- Boost health and well-being of athletes
Who benefits from recovery?
- Runners training for a long-distance race
- Triathletes doing double workouts
- Track athletes during an all day meet
- Any athlete participating in strenuous exercise benefits
What is recovery?
- Muscle/glycogen replenishment and rebuilding
- Electrolyte replenishment and re-hydration
- Mental rest and recovery
- Recovery can help athletes avoid injuries, and feel their best so they can stick to their training routines
Bottom line…recovery sets you up for your next event or workout.
What to eat:
1. Carbs refuel depleted muscle glycogen
- Carbs are considered the master fuel, they are essential! Consume carbs 30-90 minutes after your workout.
- How much should you consume? (.75g/lb body fat) To put that in context that means 75 grams of carbohydrate per 100lbs of body weight.
2. Protein reduces muscle breakdown and stimulates growth
- Protein helps with muscle glycogen resynthesis, enhances the blood sugar molecules and rebuilds tissue.
- How much should you consume? It should be a 3:1 ratio of carbs to protein
3. Fluid and electrolytes to rehydrate the body and replenish sweat losses
- How much should you consume? 16-24 fl oz liquid for each pound of body weight lost during exercise
- Electrolytes: based on extent of sweat loss – sodium, potassium, magnesium and calcium
Part 2: Planning Post-Exercise Food/Drink Choices
Considerations for post-exercise recovery:
- Food vs. beverage
- Carb and protein combinations
- Convenience and affordability
- Taste and tolerance
- Intensity of workout, recovery timing
What to eat? A health-promoting and energy boosting diet this includes: whole foods, plenty of fruits veggies, whole grains, beans, nuts and seeds, along with lean protein, healthy fats, calcium right foods and plenty of water.
- Turkey and cheese with apple slices and pretzels
- Nuts and dried fruit
- Sliced apple and almond butter
- Tuna on whole wheat
- Banana and peanut butter sandwich
- Chocolate milk
Wendy described her favorite on the go snack called the “banana dog”. Take a whole grain hot dog bun, spread your favorite nut butter inside.

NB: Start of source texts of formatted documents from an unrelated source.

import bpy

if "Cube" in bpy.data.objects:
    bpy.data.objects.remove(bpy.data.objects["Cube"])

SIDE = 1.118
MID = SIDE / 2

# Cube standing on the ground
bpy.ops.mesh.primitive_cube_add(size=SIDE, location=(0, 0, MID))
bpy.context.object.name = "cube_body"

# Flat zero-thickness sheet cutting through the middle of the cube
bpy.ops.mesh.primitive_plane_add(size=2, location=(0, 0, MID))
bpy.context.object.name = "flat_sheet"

Bring the bun and a banana on the go with you and when you’re ready to eat open your banana up and put it in the hot dog bun. Voila! Banana Dog!
Part 3: Chocolate Milk and Post-Exercise Scientific Research
Why chocolate milk?
- Backed by science: researchers first began studying milk because it had the same 3:1 carb/protein ratio supported by science.
- Trusted by athletes: for years athletes have grabbed chocolate milk after exercise as a convenient and great-tasting way to refuel and recover.
- What’s in milk? Carbs + protein + 9 essential nutrients, calcium, vitamin D, electrolytes.
Drinking chocolate milk after a hard workout could give athletes a performance edge according to a growing body of research. After the first bout of exercise athletes who recovered with chocolate milk exercised longer and with more power.
Lowfat chocolate milk contains the right 3:1 ratio of carbs and proteins scientifically shown to help refuel muscles. It helps restore muscles quickly to their peak potential and helps replenish what your body has lost – including liquids and critical nutrients lost in sweat.
Milk helped maintain hydration better than other popular post exercise beverages. Researchers believe milk’s natural electrolyte content and energy density may help restore and maintain hydration after exercise. Milk also helps replace electrolytes including potassium, magnesium, calcium and sodium.
Drinking chocolate milk post-workout could help athletes tone up and reshape their bodies, according to research. In addition studies have shown that milk drinkers gain more muscle and lose more fat. To read more about the research and find the references from the studies mentioned visit: gotchocolatemilk.com